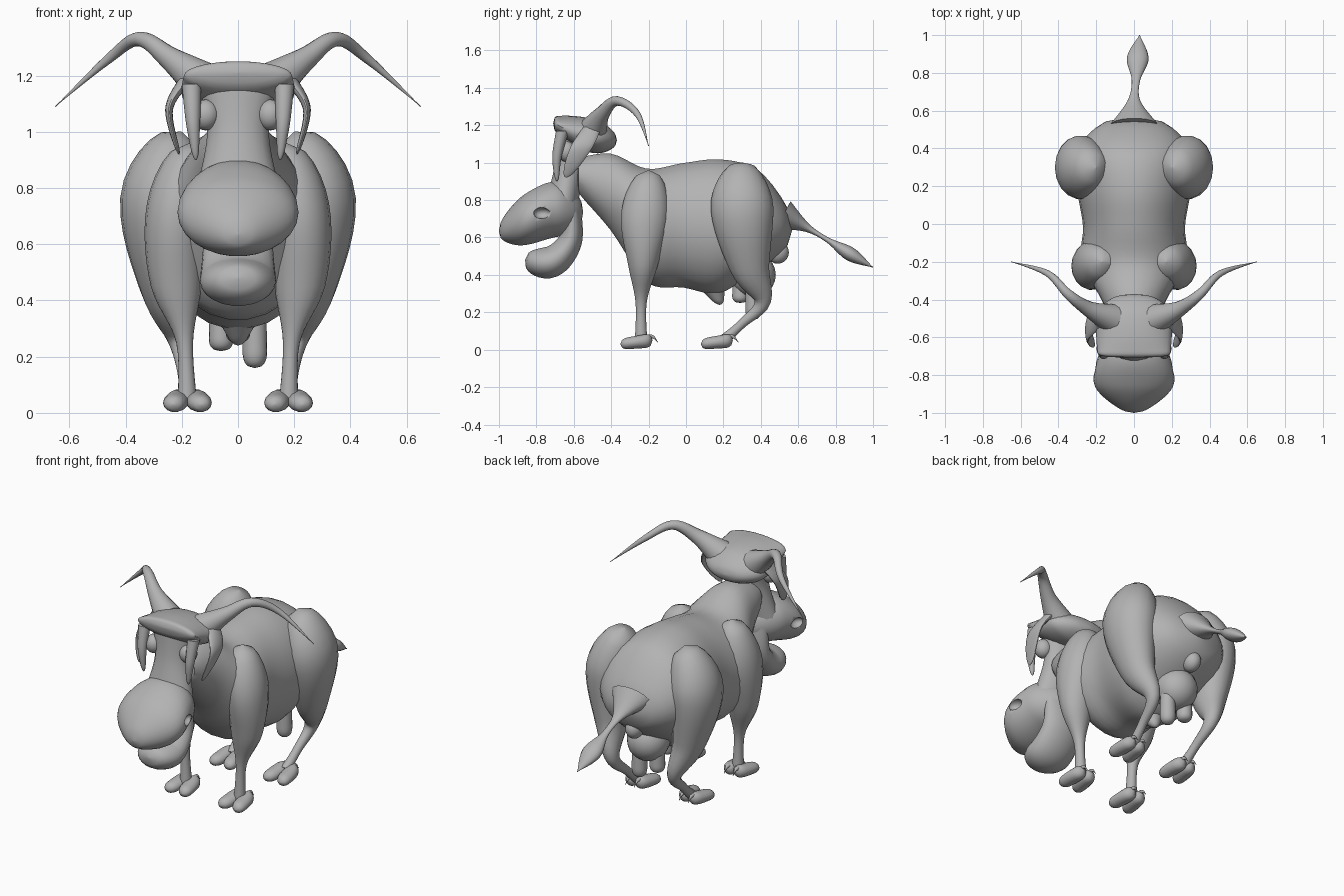
import bpy, bmesh, math
from mathutils import Vector

cube = bpy.data.objects.get("Cube")
if cube:
    bpy.data.objects.remove(cube, do_unlink=True)

hide = bpy.data.materials.new("plain grey hide")
hide.use_nodes = True
hide.diffuse_color = (0.45, 0.45, 0.45, 1)
shader = hide.node_tree.nodes["Principled BSDF"]
shader.inputs["Base Color"].default_value = hide.diffuse_color

ALONG_Y = Vector((0, 1, 0))
ALONG_Z = Vector((0, 0, 1))


def finish(name, bm, mirror):
    """Turn a bmesh into a smooth-shaded, optionally mirrored part."""
    bmesh.ops.recalc_face_normals(bm, faces=bm.faces)
    mesh = bpy.data.meshes.new(name)
    bm.to_mesh(mesh)
    bm.free()
    mesh.materials.append(hide)
    part = bpy.data.objects.new(name, mesh)
    bpy.context.collection.objects.link(part)
    bpy.ops.object.select_all(action="DESELECT")
    part.select_set(True)
    bpy.context.view_layer.objects.active = part
    bpy.ops.object.shade_smooth_by_angle(angle=math.radians(40))
    if mirror:
        part.modifiers.new("mirror", "MIRROR")
    return part


def sample(keys, t):
    """Smooth value at t (0 to 1) along evenly spaced keys."""
    last = len(keys) - 1
    span = min(int(t * last), last - 1)
    t = t * last - span
    before, start = keys[max(span - 1, 0)], keys[span]
    end, after = keys[span + 1], keys[min(span + 2, last)]
    slope_in, slope_out = (end - before) / 2, (after - start) / 2
    ease = t * t * (3 - 2 * t)
    return (start + (end - start) * ease
            + slope_in * (t * (1 - t) ** 2) - slope_out * (t * t * (1 - t)))


def dome(distance, reach):
    """Rounds off an end over the given reach."""
    if distance >= reach:
        return 1
    return math.sqrt(1 - (1 - distance / reach) ** 2)


def loft(name, path, widths, depths=None, axis=None, mirror=False,
         round_start=0, round_end=0, sides=18, steps=24):
    """Skin elliptical rings along a smooth path."""
    path = [Vector(point) for point in path]
    depths = depths or widths
    bm = bmesh.new()
    rings = []
    for i in range(steps + 1):
        t = i / steps
        ahead, behind = min(t + 0.02, 1), max(t - 0.02, 0)
        tangent = axis or (sample(path, ahead) - sample(path, behind)).normalized()
        across = Vector((1, 0, 0))
        across = (across - tangent * across.dot(tangent)).normalized()
        up = tangent.cross(across)
        taper = dome(t, round_start) * dome(1 - t, round_end)
        width = max(sample(widths, t) * taper, 0.002)
        depth = max(sample(depths, t) * taper, 0.002)
        ring = []
        for k in range(sides):
            angle = math.tau * k / sides
            ring.append(bm.verts.new(sample(path, t) + across * width * math.cos(angle)
                                     + up * depth * math.sin(angle)))
        rings.append(ring)
    for ring, following in zip(rings, rings[1:]):
        for k in range(sides):
            bm.faces.new((ring[k - 1], ring[k], following[k], following[k - 1]))
    bm.faces.new(rings[0])
    bm.faces.new(rings[-1])
    return finish(name, bm, mirror)


def hull(name, back, front, tops, bottoms, widths, round_start, round_end):
    """Loft along y between an upper and a lower outline."""
    path, depths = [], []
    for i, (top, bottom) in enumerate(zip(tops, bottoms)):
        y = back + (front - back) * i / (len(tops) - 1)
        path.append((0, y, (top + bottom) / 2))
        depths.append((top - bottom) / 2)
    return loft(name, path, widths, depths, ALONG_Y, round_start=round_start,
                round_end=round_end, sides=26, steps=30)


def ball(name, centre, radii, mirror=False):
    bm = bmesh.new()
    bmesh.ops.create_uvsphere(bm, u_segments=18, v_segments=12, radius=1)
    bmesh.ops.scale(bm, vec=radii, verts=bm.verts)
    bmesh.ops.translate(bm, vec=centre, verts=bm.verts)
    return finish(name, bm, mirror)


# Torso running forward into the neck
hull("torso_and_neck", .57, -.6,
     tops=(.8, .97, 1.02, 1, .97, 1.05, 1.02),
     bottoms=(.5, .42, .3, .33, .36, .64, .86),
     widths=(.24, .3, .3, .27, .28, .17, .11), round_start=.17, round_end=.05)

# Limbs
loft("front_leg",
     [(.17, -.2, .96), (.22, -.22, .7), (.22, -.23, .45), (.19, -.24, .25), (.18, -.24, .03)],
     widths=(.1, .11, .09, .03, .035), depths=(.1, .13, .08, .03, .035),
     axis=ALONG_Z, mirror=True, round_start=.2)
loft("hind_leg",
     [(.2, .3, 1), (.28, .3, .75), (.26, .34, .45), (.21, .41, .26), (.19, .3, .14), (.18, .2, .05)],
     widths=(.12, .14, .09, .04, .025, .03), depths=(.13, .17, .11, .045, .025, .03),
     mirror=True, round_start=.2, steps=30)

# Cloven feet with dewclaws
for leg, y in (("front", -.25), ("hind", .18)):
    for side, sign in (("inner", -1), ("outer", 1)):
        x = .18 + sign * .03
        loft(f"{leg}_{side}_toe", [(x, y + .07, .05), (x + sign * .02, y - .1, .03)],
             widths=(.035, .045, .035), depths=(.04, .03), axis=ALONG_Y, mirror=True,
             round_start=.3, round_end=.3, sides=14, steps=14)
        loft(f"{leg}_{side}_dewclaw",
             [(x, y + .03, .06), (x, y + .07, .07), (x, y + .1, .04)],
             widths=(.02, 0), mirror=True, sides=10, steps=8)

# Udder, teats and body bumps
ball("udder", (0, .36, .4), (.12, .12, .12))
ball("rear_bump", (0, .49, .52), (.05, .06, .06))
loft("belly_bump", [(0, .1, .42), (0, .18, .24)], widths=(.12, .02), axis=ALONG_Z,
     round_end=.2)
for side, x, y, bottom in (("left", .06, .36, .16), ("right", -.06, .36, .22), ("front", 0, .29, .25)):
    loft(side + "_teat", [(x, y, .4), (x, y, bottom)], widths=(.04, .045), axis=ALONG_Z,
         round_end=.3)

# Tail with its leaf-shaped tuft
tail_widths = (.13, .035, .022, .058, 0)
loft("tail", [(0, .52, .72), (0, .65, .65), (.01, .76, .585), (.02, .88, .51), (.03, 1, .44)],
     tail_widths, [width * .65 for width in tail_widths])

# Skull, face and muzzle
hull("skull", -.37, -.71, tops=(1.18, 1.23, 1.25, 1.25), bottoms=(1.06, 1.05, 1.08, 1.17),
     widths=(.15, .2, .2, .19), round_start=.3, round_end=.1)
loft("face", [(0, -.59, 1.2), (0, -.62, 1), (0, -.67, .75)],
     widths=(.16, .11, .16), depths=(.09, .08, .09), axis=ALONG_Z)
muzzle = hull("muzzle", -.55, -1, tops=(.85, .9, .84, .72), bottoms=(.62, .6, .56, .55),
              widths=(.12, .19, .21, .1), round_start=.3, round_end=.3)

# Nostrils sunk into the muzzle
cutter = ball("nostril_cutter", (.21, -.77, .73), (.04, .045, .03), True)
cutter.hide_render = True
cutter.hide_viewport = True
cut = muzzle.modifiers.new("nostrils", "BOOLEAN")
cut.object = cutter
cut.operation = "DIFFERENCE"

# Hanging lower jaw
loft("lower_jaw", [(0, -.61, .75), (0, -.62, .58), (0, -.72, .47), (0, -.86, .48)],
     widths=(.12, .125, .135, .12), depths=(.05, .065, .085, .08), round_end=.3, sides=22)

# Paired horns, ears, eyelids and eyes
loft("horn",
     [(.12, -.5, 1.17), (.24, -.45, 1.26), (.35, -.37, 1.33), (.46, -.26, 1.26), (.65, -.2, 1.09)],
     widths=(.08, .042, .026, .017, 0), mirror=True, sides=14)
loft("ear", [(.18, -.5, 1.19), (.245, -.56, 1.08), (.21, -.64, .92)],
     widths=(.03, .014, .01), depths=(.05, .06, .03), axis=ALONG_Z, mirror=True, round_end=.3)
loft("drooping_eyelid", [(.165, -.66, 1.17), (.16, -.69, 1.03), (.15, -.69, .9)],
     widths=(.035, .025, .01), axis=ALONG_Z, mirror=True, round_end=.2, sides=12)
ball("eye", (.115, -.64, 1.06), (.05, .05, .055), True)
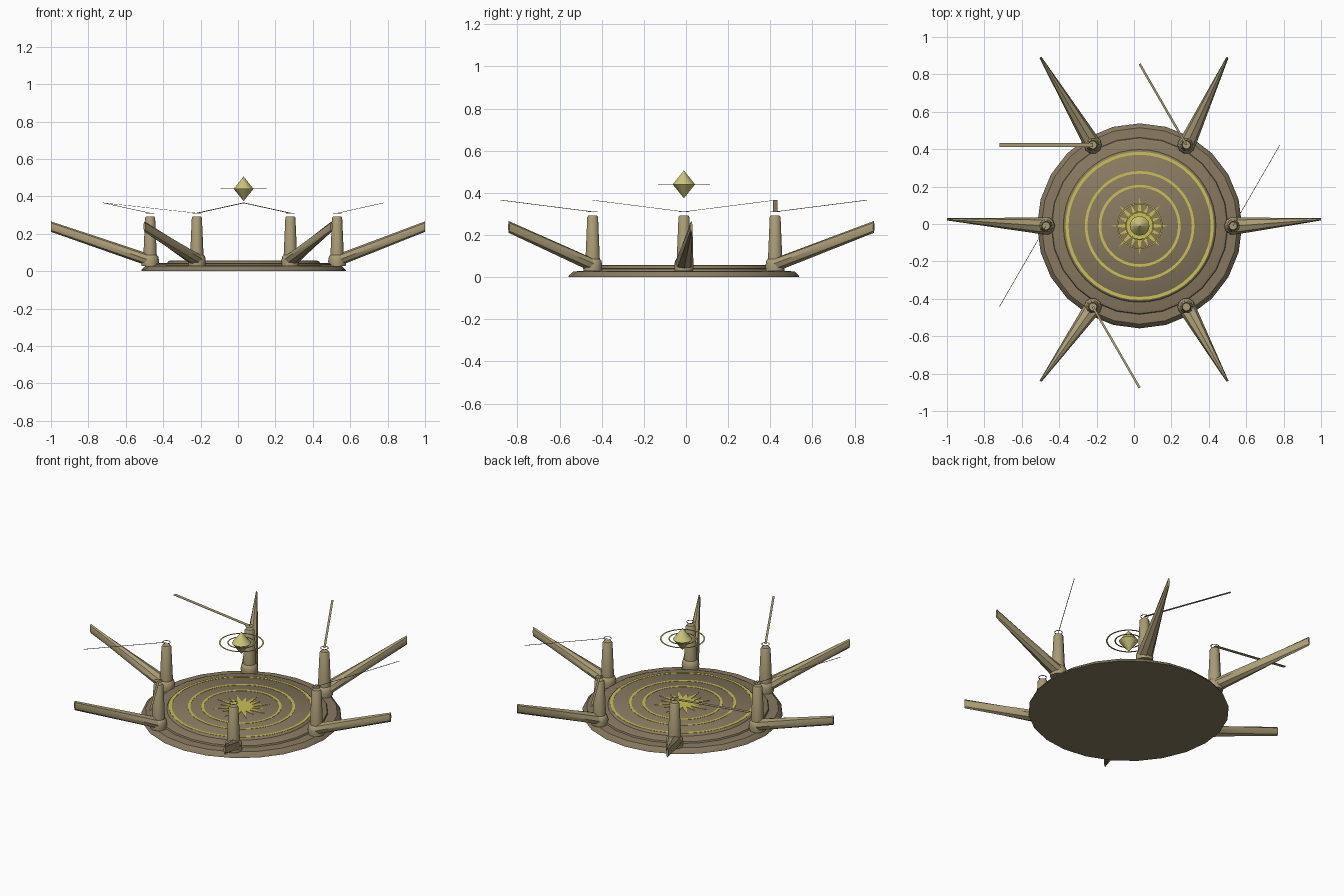
import bpy, bmesh, math
from mathutils import Vector

cube = bpy.data.objects.get("Cube")
if cube:
    bpy.data.objects.remove(cube, do_unlink=True)

CENTRE = Vector((0.03, -0.01, 0))
TAU = math.tau


def material(name, rgb):
    m = bpy.data.materials.new(name)
    m.use_nodes = True
    colour = (*rgb, 1)
    m.diffuse_color = colour
    m.node_tree.nodes["Principled BSDF"].inputs["Base Color"].default_value = colour
    return m


BROWN = material("dark bronze", (0.25, 0.195, 0.12))
TAN = material("pale bronze", (0.40, 0.33, 0.18))
GOLD = material("gold inlay", (0.60, 0.53, 0.09))
CRYSTAL = material("crystal yellow", (0.60, 0.55, 0.20))


def polar(r, a, z=0.0):
    return Vector((r * math.cos(a), r * math.sin(a), z))


def finish(name, bm, mat, origin=CENTRE, smooth=None):
    bmesh.ops.remove_doubles(bm, verts=bm.verts, dist=1e-6)
    bmesh.ops.recalc_face_normals(bm, faces=bm.faces)
    mesh = bpy.data.meshes.new(name)
    bm.to_mesh(mesh)
    bm.free()
    mesh.materials.append(mat)
    ob = bpy.data.objects.new(name, mesh)
    ob.location = origin
    bpy.context.collection.objects.link(ob)
    if smooth:
        bpy.ops.object.select_all(action='DESELECT')
        ob.select_set(True)
        bpy.context.view_layer.objects.active = ob
        bpy.ops.object.shade_smooth_by_angle(angle=math.radians(smooth))
    return ob


def loft(bm, rings, caps=True):
    """Bridge equal-sized loops of points, closing both ends."""
    loops = [[bm.verts.new(p) for p in ring] for ring in rings]
    for low, high in zip(loops, loops[1:]):
        for i in range(len(low)):
            j = (i + 1) % len(low)
            bm.faces.new((low[i], low[j], high[j], high[i]))
    if caps:
        bm.faces.new(loops[0][::-1])
        bm.faces.new(loops[-1])


def lathe(name, profile, sides, mat, origin=CENTRE, smooth=40):
    bm = bmesh.new()
    loft(bm, [[polar(r, TAU * i / sides, z) for i in range(sides)] for r, z in profile])
    return finish(name, bm, mat, origin, smooth)


def flat_ring(name, inner, outer, z, mat, sides=48, origin=CENTRE, thick=0.002):
    bm = bmesh.new()
    section = [(inner, z), (outer, z), (outer, z + thick), (inner, z + thick), (inner, z)]
    loft(bm, [[polar(r, TAU * i / sides, h) for i in range(sides)] for r, h in section], caps=False)
    return finish(name, bm, mat, origin)


# Stepped round platform
lathe("platform_base", [(0.548, 0), (0.545, 0.008), (0.525, 0.027), (0.46, 0.03)], 24, BROWN)
lathe("platform_step", [(0.475, 0.025), (0.47, 0.038), (0.455, 0.044)], 24, BROWN)
lathe("platform_disc", [(0.41, 0.04), (0.405, 0.05), (0.398, 0.055)], 48, BROWN)

# Gold inlay circles and central sunburst
for n, (r, w) in enumerate([(0.388, 0.016), (0.286, 0.014), (0.212, 0.014)]):
    flat_ring(f"inlay_ring_{n + 1}", r - w / 2, r + w / 2, 0.0545, GOLD)
bm = bmesh.new()
rays = 16
star = []
for i in range(rays):
    a = TAU * i / rays
    star += [polar(0.155 if i % 2 == 0 else 0.12, a), polar(0.062, a + math.pi / rays)]
loft(bm, [[p + Vector((0, 0, z)) for p in star] for z in (0.0545, 0.0575)])
finish("sunburst", bm, GOLD)

# Floating crystal with two thin halos
lathe("crystal", [(0.0005, 0.375), (0.053, 0.44), (0.0005, 0.505)], 12, CRYSTAL, smooth=50)
flat_ring("inner_halo", 0.070, 0.077, 0.44, GOLD, 32)
flat_ring("outer_halo", 0.115, 0.123, 0.44, GOLD, 32)

# Six posts, each with a collar, top ring, blade arm and thin spar
TIP_CENTRE = Vector((0, 0.025, 0))
SPAR_WIDTHS = [0.003, 0.012, 0.02, 0.003, 0.012, None]
for k in range(6):
    a = TAU * k / 6
    foot = CENTRE + polar(0.5, a)
    lathe(f"post_{k + 1}", [(0.038, 0.03), (0.036, 0.08), (0.027, 0.285), (0.022, 0.292)],
          10, TAN, foot)
    lathe(f"collar_{k + 1}", [(0.046, 0.028), (0.048, 0.055), (0.044, 0.078), (0.034, 0.088)],
          10, TAN, foot)
    flat_ring(f"post_ring_{k + 1}", 0.019, 0.023, 0.309, TAN, 16, foot)

    # Blade arm: broad at the root, narrowing to an upright edge at the tip
    side = polar(1, a + math.pi / 2)
    root = foot + polar(0.02, a, 0.064)
    tip = TIP_CENTRE + polar(1.0, a, 0.238)
    bm = bmesh.new()
    rings = []
    for t in (0, 0.5, 1):
        mid = root.lerp(tip, t)
        wide = 0.045 + (0.006 - 0.045) * t
        tall = 0.033 + (0.028 - 0.033) * t
        rings.append([mid + side * (wide * math.cos(b)) + Vector((0, 0, tall * math.sin(b)))
                      for b in (TAU * i / 8 for i in range(8))])
    loft(bm, rings)
    finish(f"blade_arm_{k + 1}", bm, TAN, Vector(), 35)

    # Spar rising sideways from the post top
    width = SPAR_WIDTHS[k]
    if width:
        heading = a + TAU / 6
        start = foot + Vector((0, 0, 0.31))
        end = foot + polar(0.5, heading, 0.365)
        across = polar(width / 2, heading + math.pi / 2)
        up = Vector((0, 0, 0.001))
        bm = bmesh.new()
        loft(bm, [[p + across + up, p - across + up, p - across - up, p + across - up]
                  for p in (start, end)])
        finish(f"spar_{k + 1}", bm, TAN, Vector())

▬▬▬

_ASSIGNMENT_
Give back, exactly as written, the lines from the top of the material through the line with "part = bpy.data.objects.new(name, mesh)", ends included and pictures left aside.

_WRITTEN ANSWER_
import bpy, bmesh, math
from mathutils import Vector

cube = bpy.data.objects.get("Cube")
if cube:
    bpy.data.objects.remove(cube, do_unlink=True)

hide = bpy.data.materials.new("plain grey hide")
hide.use_nodes = True
hide.diffuse_color = (0.45, 0.45, 0.45, 1)
shader = hide.node_tree.nodes["Principled BSDF"]
shader.inputs["Base Color"].default_value = hide.diffuse_color

ALONG_Y = Vector((0, 1, 0))
ALONG_Z = Vector((0, 0, 1))


def finish(name, bm, mirror):
    """Turn a bmesh into a smooth-shaded, optionally mirrored part."""
    bmesh.ops.recalc_face_normals(bm, faces=bm.faces)
    mesh = bpy.data.meshes.new(name)
    bm.to_mesh(mesh)
    bm.free()
    mesh.materials.append(hide)
    part = bpy.data.objects.new(name, mesh)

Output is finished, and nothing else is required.